Given one wish, many people might go for something predictable, like winning a lottery jackpot or scoring the last jelly doughnut at the office. Some of us, though, might think really big and go for absolute power. Like have-your-own-country-with-no-one-to-answer-to kind of power. But short of fomenting a revolution in an established nation, it would entail, perhaps, staking out an unclaimed area somewhere on the globe and planting a flag.
Are there any unclaimed areas on Earth? It wouldn’t seem so, with countries laying claim to everything from ocean floors to islands to the Arctic Circle (and there’s even an effort underway to establish a U.S. national park on the moon!). But if you look hard enough, as Jeremiah Heaton did, you just might find some terra nullius—that’s legalese for “land that belongs to no one.” Such a place may be Bir Tawil.
Straddling the border between Egypt and Sudan and claimed by neither, Bir Tawil is an 800-square-mile expanse of mostly desert that Heaton of Abingdon, Virginia, came across online last winter. His daughter, Emily, then 6, had expressed an interest in being a princess, so he decided to find her a principality because, he was quoted as saying in a Washington Post article, “as a parent you sometimes go down paths you never thought you would.”
This particular path led him to request permission from Egypt to visit the site, where on June 16, Emily’s 7th birthday, he sank a homemade flag into terra firma and declared the territory would forever be known as the Kingdom of North Sudan, a sovereign monarchy. He declared himself head of state, with Emily as his princess. But is it really that simple? Of course not. Today, if you want to be recognized as a tin-pot despot, you have many legal hoops to jump through. (And, according to Slate, 14 “citizens” already claim Bir Tawil as theirs.)
Heaton might require a battery of lawyers to get his kingdom crowned by the United Nations and capture the attention of Rand McNally. First, he’ll have to submit a letter of application to the U.N. secretary-general. Then the recommendation for admission must be approved by nine of the 15 Security Council members, including all of the Big Five. Lastly, the recommendation is presented to the U.N. General Assembly, where a two-thirds majority is required.

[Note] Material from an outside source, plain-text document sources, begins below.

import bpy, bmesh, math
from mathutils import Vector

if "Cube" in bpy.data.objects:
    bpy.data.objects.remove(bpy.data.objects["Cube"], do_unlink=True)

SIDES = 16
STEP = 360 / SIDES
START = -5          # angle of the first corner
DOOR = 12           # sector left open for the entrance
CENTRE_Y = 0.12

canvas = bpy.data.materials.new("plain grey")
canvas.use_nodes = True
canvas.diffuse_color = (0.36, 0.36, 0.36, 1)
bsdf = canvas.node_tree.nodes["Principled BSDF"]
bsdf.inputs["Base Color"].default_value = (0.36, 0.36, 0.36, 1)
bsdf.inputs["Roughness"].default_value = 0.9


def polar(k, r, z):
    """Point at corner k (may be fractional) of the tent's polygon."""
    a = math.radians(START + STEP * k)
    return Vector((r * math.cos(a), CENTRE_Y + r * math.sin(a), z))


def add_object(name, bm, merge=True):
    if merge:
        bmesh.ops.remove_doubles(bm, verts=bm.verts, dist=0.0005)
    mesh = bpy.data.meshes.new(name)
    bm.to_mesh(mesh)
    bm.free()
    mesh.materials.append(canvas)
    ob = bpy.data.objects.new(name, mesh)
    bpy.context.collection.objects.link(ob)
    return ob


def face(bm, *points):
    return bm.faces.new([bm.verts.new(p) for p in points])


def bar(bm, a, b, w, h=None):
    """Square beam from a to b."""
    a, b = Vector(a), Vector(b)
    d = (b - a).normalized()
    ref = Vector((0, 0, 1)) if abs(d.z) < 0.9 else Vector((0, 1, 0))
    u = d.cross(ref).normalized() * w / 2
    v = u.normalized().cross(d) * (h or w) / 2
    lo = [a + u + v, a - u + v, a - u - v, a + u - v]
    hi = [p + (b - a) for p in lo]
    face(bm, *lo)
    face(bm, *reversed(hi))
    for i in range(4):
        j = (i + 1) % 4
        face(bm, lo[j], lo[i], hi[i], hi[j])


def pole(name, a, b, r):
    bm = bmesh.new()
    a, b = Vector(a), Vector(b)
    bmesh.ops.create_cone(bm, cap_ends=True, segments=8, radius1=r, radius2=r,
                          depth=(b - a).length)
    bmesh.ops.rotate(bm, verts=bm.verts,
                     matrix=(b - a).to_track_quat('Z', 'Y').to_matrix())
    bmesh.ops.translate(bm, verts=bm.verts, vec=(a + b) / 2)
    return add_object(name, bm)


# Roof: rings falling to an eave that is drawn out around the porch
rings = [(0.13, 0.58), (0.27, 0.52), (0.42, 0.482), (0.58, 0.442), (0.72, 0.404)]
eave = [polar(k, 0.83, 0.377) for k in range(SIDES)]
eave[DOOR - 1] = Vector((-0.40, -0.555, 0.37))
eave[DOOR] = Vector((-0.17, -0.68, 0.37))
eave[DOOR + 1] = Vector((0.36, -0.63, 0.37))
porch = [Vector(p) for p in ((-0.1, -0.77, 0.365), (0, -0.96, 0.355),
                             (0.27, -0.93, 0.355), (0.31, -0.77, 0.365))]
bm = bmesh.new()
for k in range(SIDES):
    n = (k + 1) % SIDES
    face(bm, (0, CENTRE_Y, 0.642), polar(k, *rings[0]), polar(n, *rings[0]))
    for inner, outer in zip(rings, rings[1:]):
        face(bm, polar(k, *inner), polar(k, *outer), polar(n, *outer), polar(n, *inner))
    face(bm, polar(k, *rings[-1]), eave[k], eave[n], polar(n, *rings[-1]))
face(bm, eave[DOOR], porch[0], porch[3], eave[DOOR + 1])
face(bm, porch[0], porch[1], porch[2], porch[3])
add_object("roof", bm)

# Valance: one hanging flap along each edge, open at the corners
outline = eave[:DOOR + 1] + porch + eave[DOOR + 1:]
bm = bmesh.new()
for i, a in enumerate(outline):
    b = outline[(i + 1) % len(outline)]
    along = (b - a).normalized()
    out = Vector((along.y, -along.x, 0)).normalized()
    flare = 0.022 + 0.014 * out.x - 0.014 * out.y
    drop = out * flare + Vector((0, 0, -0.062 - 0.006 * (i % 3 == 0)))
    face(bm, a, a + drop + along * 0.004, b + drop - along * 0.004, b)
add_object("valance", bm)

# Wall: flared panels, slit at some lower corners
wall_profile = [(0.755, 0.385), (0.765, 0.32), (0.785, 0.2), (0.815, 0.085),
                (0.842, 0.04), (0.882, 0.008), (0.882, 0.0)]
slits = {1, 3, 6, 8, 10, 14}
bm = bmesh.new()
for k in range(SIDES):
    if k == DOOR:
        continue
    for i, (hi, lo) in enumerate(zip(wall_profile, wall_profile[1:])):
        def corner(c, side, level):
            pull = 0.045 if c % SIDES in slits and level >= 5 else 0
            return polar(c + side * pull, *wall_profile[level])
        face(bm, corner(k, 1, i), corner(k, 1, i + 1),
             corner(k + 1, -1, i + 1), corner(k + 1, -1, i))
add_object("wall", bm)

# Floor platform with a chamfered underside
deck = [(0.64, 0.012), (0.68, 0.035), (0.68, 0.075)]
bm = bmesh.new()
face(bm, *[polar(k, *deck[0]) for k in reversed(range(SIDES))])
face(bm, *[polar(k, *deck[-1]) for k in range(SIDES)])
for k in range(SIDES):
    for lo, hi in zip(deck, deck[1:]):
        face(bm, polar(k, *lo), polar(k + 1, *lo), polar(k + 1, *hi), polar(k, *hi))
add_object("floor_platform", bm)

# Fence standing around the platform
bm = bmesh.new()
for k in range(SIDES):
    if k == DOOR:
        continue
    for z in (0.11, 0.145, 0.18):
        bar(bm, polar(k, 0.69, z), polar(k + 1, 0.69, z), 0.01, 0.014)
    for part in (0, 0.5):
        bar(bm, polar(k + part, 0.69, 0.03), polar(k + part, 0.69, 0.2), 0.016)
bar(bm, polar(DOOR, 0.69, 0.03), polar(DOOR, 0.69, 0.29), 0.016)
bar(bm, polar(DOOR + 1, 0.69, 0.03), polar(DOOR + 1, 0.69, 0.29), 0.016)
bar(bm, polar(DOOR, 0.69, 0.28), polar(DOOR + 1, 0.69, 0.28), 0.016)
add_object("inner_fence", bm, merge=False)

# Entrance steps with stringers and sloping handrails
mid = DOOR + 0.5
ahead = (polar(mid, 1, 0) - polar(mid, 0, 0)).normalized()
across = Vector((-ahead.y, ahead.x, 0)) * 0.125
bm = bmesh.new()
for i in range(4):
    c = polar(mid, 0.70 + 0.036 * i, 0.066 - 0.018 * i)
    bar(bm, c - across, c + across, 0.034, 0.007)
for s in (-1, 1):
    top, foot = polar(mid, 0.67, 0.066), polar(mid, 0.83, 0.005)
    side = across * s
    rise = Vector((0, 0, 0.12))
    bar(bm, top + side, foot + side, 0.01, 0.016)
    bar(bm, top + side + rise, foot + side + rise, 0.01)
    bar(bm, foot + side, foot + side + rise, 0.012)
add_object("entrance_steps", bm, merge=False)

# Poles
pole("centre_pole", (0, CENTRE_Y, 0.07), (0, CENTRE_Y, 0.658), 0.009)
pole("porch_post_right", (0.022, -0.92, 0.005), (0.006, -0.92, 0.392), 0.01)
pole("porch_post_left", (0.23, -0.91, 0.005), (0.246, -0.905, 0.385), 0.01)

Generously assuming he can clear those hurdles, Heaton will still have to address such niggling details as a government (a necessary evil), a constitution (without the rule of law he would be free to impose arbitrary bedtimes on his daughter and two sons), a currency (gotta print some money to spend at the … hmmm, we’ll get back to that), a military (you never know when outside forces or mutinous inside forces will strike) and a flag (oops, he’s got that one covered already).
So, theoretically it can be done, but that’s a lot of time, money and effort spent to indulge the whim of a 6-year-old. However, as any father of a daughter will tell you, nothing’s too good for daddy’s little girl.
This article originally appeared in the September 2014 issue of the ABA Journal with this headline: “Birth of a Nation: Find unclaimed land, and you can be chief cook, bottle washer—and king!”